The larval stage of the Pearlfish has a long tail that it uses in a whip-like motion, to move quickly about or to attack its prey. It also has a very long filament on the top of its head that mimics the stinging tentacles of a siphonophore, keeping it safe as it hunts. It loses this headgear as it grows older and has the unenviable task of finding the anus of a sea cucumber to live in when it reaches it's adult stage on the reef.
Other than the tiny larval versions of our common reef fish, we can also sometimes see fish species that we would never expect to find on our regular dives or even night dives, species that are only found in the open ocean such as the Oilfish and the Atlantic Flyingfish. These can be attracted to our dive lights.
Since the team at West End Divers started pioneering Blackwater dives here on Roatan, I have been lucky enough to join in for about 20 of these fantastic experiences. My friend Courtney Blankenship (below) is the undisputed Queen of Roatan Blackwater and you can see many of her brilliant photographs here:
For anyone still wondering what the attraction is, there is a very good facebook page for Blackwater photography with mind-bending images from some truly great photographers around the world. Or visit the Blackwater page of West End Divers, the shop I have been going out with here on Roatan.

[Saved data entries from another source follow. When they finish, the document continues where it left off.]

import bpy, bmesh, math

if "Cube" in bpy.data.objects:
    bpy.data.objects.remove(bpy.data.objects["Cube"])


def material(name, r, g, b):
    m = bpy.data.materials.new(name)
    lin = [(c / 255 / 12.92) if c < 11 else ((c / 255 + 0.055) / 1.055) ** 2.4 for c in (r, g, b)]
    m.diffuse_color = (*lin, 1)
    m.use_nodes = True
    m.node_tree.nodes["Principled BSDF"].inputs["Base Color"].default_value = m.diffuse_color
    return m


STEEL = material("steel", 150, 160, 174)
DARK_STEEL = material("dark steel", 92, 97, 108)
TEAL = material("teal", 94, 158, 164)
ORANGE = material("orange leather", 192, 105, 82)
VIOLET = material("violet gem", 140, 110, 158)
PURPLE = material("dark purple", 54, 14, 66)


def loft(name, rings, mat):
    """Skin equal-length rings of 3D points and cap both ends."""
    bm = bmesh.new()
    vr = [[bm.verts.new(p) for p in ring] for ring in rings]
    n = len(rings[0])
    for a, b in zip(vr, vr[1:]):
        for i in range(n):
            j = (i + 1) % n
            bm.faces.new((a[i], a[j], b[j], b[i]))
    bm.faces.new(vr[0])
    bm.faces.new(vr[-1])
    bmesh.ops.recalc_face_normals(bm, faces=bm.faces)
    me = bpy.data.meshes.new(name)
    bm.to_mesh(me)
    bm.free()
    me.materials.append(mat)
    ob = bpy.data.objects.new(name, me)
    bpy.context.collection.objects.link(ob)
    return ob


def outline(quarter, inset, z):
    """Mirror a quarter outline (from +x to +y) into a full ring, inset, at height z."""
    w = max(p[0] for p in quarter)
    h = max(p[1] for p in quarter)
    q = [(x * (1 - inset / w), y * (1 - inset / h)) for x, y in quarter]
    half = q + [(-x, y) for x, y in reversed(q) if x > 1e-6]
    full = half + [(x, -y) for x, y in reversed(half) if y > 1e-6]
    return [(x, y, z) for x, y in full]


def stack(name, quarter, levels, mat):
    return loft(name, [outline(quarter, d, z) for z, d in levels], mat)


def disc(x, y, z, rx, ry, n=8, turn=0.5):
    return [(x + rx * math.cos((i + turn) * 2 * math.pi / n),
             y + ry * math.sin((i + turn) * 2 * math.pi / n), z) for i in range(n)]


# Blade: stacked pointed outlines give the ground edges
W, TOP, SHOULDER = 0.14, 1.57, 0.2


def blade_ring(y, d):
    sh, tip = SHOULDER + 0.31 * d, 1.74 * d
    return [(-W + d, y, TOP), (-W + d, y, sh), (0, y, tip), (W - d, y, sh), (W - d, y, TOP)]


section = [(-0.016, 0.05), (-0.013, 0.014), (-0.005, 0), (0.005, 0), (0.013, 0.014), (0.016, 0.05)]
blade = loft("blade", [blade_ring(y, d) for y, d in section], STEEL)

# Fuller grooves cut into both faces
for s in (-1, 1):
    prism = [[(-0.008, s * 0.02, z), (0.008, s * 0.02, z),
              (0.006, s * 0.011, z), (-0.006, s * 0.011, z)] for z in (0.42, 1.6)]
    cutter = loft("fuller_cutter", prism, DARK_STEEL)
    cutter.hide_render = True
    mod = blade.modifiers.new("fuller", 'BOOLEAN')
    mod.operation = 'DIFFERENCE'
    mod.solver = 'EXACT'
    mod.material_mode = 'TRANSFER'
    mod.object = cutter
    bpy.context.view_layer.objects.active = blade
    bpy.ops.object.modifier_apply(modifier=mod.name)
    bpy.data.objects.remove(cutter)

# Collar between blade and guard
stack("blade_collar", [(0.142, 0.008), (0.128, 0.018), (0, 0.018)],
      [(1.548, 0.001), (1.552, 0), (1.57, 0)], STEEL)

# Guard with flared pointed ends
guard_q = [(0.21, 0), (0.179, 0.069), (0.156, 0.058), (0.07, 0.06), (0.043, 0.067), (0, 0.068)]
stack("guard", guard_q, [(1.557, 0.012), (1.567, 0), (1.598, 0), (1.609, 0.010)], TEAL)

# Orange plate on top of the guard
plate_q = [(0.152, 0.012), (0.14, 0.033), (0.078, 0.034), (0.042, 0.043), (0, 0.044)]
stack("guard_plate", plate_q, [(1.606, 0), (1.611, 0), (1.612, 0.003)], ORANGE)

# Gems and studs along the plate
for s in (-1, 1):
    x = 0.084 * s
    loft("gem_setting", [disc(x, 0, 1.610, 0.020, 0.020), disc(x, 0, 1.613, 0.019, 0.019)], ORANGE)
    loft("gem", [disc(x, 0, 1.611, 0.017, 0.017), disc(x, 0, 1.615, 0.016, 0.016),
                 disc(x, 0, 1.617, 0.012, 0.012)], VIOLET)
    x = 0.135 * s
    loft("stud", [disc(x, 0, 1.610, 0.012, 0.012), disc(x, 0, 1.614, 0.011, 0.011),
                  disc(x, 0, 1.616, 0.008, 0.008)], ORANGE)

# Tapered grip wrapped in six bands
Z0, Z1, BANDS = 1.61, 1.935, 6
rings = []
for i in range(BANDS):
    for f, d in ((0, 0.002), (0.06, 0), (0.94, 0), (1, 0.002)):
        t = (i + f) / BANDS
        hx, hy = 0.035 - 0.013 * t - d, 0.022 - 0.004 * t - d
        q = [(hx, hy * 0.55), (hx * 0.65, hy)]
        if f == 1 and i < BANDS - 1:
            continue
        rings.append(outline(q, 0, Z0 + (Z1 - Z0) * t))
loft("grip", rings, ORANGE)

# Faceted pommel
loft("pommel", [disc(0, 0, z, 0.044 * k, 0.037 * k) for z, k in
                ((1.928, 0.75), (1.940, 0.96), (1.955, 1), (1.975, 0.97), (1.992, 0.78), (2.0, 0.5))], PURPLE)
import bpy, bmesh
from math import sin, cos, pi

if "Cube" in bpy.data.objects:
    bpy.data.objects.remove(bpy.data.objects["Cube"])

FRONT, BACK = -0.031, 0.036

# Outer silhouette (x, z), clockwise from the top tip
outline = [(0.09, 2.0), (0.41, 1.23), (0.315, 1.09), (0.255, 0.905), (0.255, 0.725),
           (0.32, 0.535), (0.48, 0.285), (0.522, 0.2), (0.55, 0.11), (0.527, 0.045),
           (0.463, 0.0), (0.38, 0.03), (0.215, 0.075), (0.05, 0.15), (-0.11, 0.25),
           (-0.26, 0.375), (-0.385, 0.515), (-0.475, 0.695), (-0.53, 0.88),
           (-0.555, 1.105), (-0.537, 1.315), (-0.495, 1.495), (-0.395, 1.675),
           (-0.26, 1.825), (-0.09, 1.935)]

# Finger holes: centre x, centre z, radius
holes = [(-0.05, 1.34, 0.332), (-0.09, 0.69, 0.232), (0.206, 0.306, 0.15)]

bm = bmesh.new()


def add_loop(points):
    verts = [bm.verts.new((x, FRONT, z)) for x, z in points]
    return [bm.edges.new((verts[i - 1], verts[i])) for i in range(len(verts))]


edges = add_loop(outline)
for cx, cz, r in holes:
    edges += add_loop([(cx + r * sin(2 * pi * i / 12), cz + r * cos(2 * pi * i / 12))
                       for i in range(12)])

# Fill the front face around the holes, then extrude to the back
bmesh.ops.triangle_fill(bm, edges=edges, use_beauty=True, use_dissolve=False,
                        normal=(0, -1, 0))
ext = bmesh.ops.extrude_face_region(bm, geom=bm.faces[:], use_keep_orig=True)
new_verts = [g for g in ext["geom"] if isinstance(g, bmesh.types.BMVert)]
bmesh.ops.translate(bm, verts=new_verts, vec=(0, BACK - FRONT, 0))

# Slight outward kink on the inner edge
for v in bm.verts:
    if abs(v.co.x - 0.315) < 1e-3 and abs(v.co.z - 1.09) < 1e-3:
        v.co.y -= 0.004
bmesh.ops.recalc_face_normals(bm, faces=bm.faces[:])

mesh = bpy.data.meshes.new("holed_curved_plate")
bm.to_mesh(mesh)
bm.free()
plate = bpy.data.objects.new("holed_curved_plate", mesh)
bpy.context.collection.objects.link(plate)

For the uninitiated, it is an experience you will never forget. For the jaded diver who has "done it all and seen it all" I promise you haven't, and you will be amazed at what still can be discovered with a tank on your bank and nothing but blackness all around you!
Mickey Charteris is an author/photographer living on Roatan. His book Caribbean Reef Life first came out in 2012 and is currrently into it's sixth printing as an expanded fourth edition.